Take Control of Your Health Care Decisions… or Someone Else Will! [Part 1 of 2]
Too often seniors and their families take a passive role regarding important health care decisions and rely exclusively on their hospital or rehabilitation center. After all, you are in the middle of a serious health crisis and you are counting on health care experts to make the best decisions for you. Unfortunately the truth is that these facilities are businesses, and many have developed sophisticated processes that are designed to maximize insurance and Medicare profits. Against this type of corporate structure you may be at risk of becoming a victim of health care decisions that favor profits over your care.
In order to ensure that you receive the care that you need, it is important to take an active role in gathering information in order to make informed decisions. If you want to take control of your health care then you need to take the following steps.
Say Hello to the New Boss
If you want to take control of your health care decisions then you will need a promotion. The first and most important person that needs to understand who is in charge… is you! It can be difficult to stand up to people in the health profession, but that’s exactly what you are going to do. There is a new boss in charge of your care and the good news is that it is you. Congratulations! Now, take a moment to soak in your new role and feel good knowing that you have picked the best person for the job. Now roll up your sleeves, because there is work to do.

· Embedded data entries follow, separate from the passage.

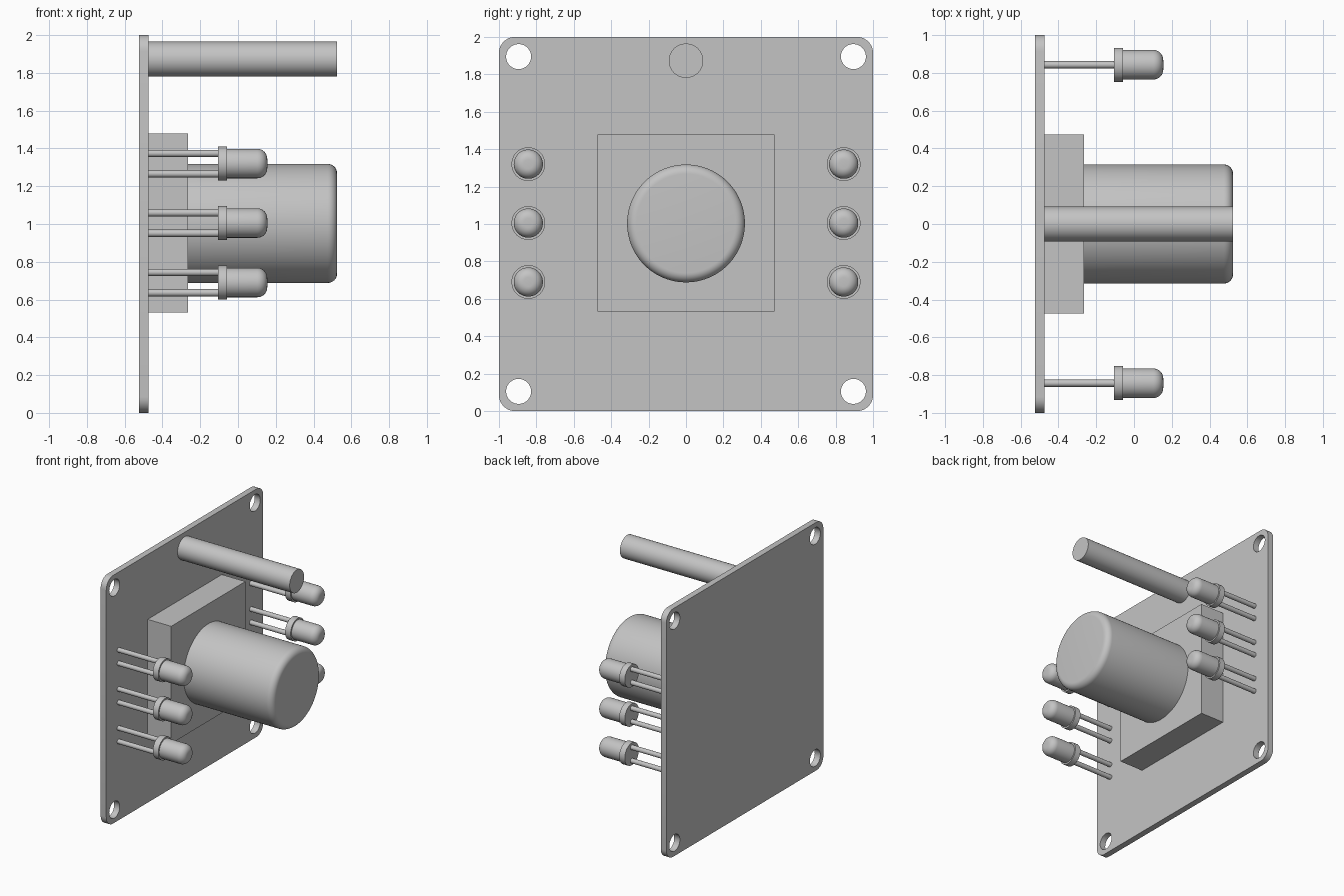
import bpy, bmesh
from math import sin, cos, pi, radians
from mathutils import Matrix, Vector

cube = bpy.data.objects.get("Cube")
if cube:
    bpy.data.objects.remove(cube, do_unlink=True)

grey = bpy.data.materials.new("light_grey")
grey.use_nodes = True
color = (0.55, 0.55, 0.55, 1)
grey.diffuse_color = color
grey.node_tree.nodes["Principled BSDF"].inputs["Base Color"].default_value = color

BACK, FACE, TIP = -0.525, -0.475, 0.525   # board back, board face, foremost x
MID = 1.0                                 # height of the board centre


def finish(name, bm, location=(0, 0, 0)):
    """Turn a bmesh into a smooth object with sharp creases."""
    bmesh.ops.remove_doubles(bm, verts=bm.verts, dist=1e-5)
    bmesh.ops.recalc_face_normals(bm, faces=bm.faces)
    mesh = bpy.data.meshes.new(name)
    bm.to_mesh(mesh)
    bm.free()
    mesh.shade_smooth()
    mesh.set_sharp_from_angle(angle=radians(35))
    mesh.materials.append(grey)
    obj = bpy.data.objects.new(name, mesh)
    obj.location = location
    bpy.context.collection.objects.link(obj)
    return obj


def arc(cx, cy, r, start, end, steps):
    angles = [start + (end - start) * i / steps for i in range(steps + 1)]
    return [(cx + r * cos(a), cy + r * sin(a)) for a in angles]


def lathe(name, profile, location, steps=48):
    """Revolve (x, radius) points about the x axis."""
    bm = bmesh.new()
    verts = [bm.verts.new((x, 0, r)) for x, r in profile]
    edges = [bm.edges.new(pair) for pair in zip(verts, verts[1:])]
    bmesh.ops.spin(bm, geom=verts + edges, cent=(0, 0, 0), axis=(1, 0, 0),
                   angle=2 * pi, steps=steps, use_merge=True)
    return finish(name, bm, location)


def rod(name, x0, x1, r, location, steps=48):
    return lathe(name, [(x0, 0), (x0, r), (x1, r), (x1, 0)], location, steps)


def rounded_end(x, r, fillet):
    """Profile of a rounded rim that closes at the axis."""
    return arc(x - fillet, r - fillet, fillet, pi / 2, 0, 8) + [(x, 0)]


# Circuit board: rounded square outline with four round mounting holes
corner, hole_at, hole_r = 0.085, 0.895, 0.067
outline = []
for k, (sx, sy) in enumerate([(1, 1), (-1, 1), (-1, -1), (1, -1)]):
    inset = 1 - corner
    outline += arc(sx * inset, sy * inset, corner, k * pi / 2, (k + 1) * pi / 2, 8)
loops = [outline]
for sx in (-1, 1):
    for sy in (-1, 1):
        loops.append(arc(sx * hole_at, sy * hole_at, hole_r, 0, 2 * pi, 32)[:-1])

curve = bpy.data.curves.new("board_outline", "CURVE")
curve.dimensions = "2D"
curve.fill_mode = "BOTH"
curve.extrude = (FACE - BACK) / 2
for loop in loops:
    spline = curve.splines.new("POLY")
    spline.points.add(len(loop) - 1)
    for point, (x, y) in zip(spline.points, loop):
        point.co = (x, y, 0, 1)
    spline.use_cyclic_u = True
outline_obj = bpy.data.objects.new("board_outline", curve)
flat_mesh = bpy.data.meshes.new_from_object(outline_obj)
bm = bmesh.new()
bm.from_mesh(flat_mesh)
bpy.data.objects.remove(outline_obj)
bpy.data.meshes.remove(flat_mesh)
# Stand the board upright, facing +x
upright = Matrix(((0, 0, 1), (1, 0, 0), (0, 1, 0)))
bmesh.ops.transform(bm, matrix=upright.to_4x4(), verts=bm.verts)
finish("circuit_board", bm, ((BACK + FACE) / 2, 0, MID))

# Square housing behind the lens
depth, side = 0.21, 0.946
bm = bmesh.new()
bmesh.ops.create_cube(bm, size=1)
bmesh.ops.scale(bm, vec=Vector((depth, side, side)), verts=bm.verts)
finish("lens_housing", bm, (FACE + depth / 2, 0, MID + 0.005))

# Lens barrel with a rounded front rim
barrel_back = FACE + depth
lathe("lens_barrel", [(barrel_back, 0), (barrel_back, 0.315)]
      + rounded_end(TIP, 0.315, 0.05), (0, 0, MID + 0.003), 96)

# Single long post near the top edge
rod("post", FACE, TIP, 0.092, (0, 0, 1.873))

# Lamps: flanged bulb on two thin leads, three on each side
lamp = [(-0.107, 0), (-0.107, 0.09), (-0.058, 0.09), (-0.058, 0.078)]
lamp += rounded_end(0.155, 0.078, 0.053)
for side_name, y in (("right", -0.843), ("left", 0.843)):
    for level, z in (("lower", 0.69), ("middle", 1.005), ("upper", 1.32)):
        tag = f"{side_name}_{level}"
        lathe(f"{tag}_lamp", lamp, (0, y, z))
        for end, dz in (("bottom", -0.054), ("top", 0.054)):
            rod(f"{tag}_{end}_lead", FACE, -0.107, 0.019, (0, y, z + dz), 20)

The entire facility staff, from doctors to discharge nurses, is there to serve you. However, they may be used to calling the shots without fully discussing your care or options with you. Fortunately, you are a really smart boss – the kind that asks lots of questions – and that is going to change. You are going to ask questions and demand explanations in plain language that make sense. You may be a patient, but you are not a child. You deserve answers that satisfy you.
What?, When?, Why?, Who?, and How? are going to be your favorite questions. You are going to ask these types of questions until you are comfortable with the answers and convinced that a specific recommendation is in your best interest. For instance, if a test is recommended you might want to ask, “Why am I being scheduled for this test?” “How is the test performed?” “What do you expect to learn from the test?” …and, most importantly, “What will you do with the test results?”
That last question is the one you should most carefully consider. There is no shortage of seniors that have been needlessly subjected to tests that, regardless of the results, do not lead to any treatment. If the proposed treatment requires invasive surgery and you have already determined that you are not a candidate for the procedure, then what purpose does the test serve???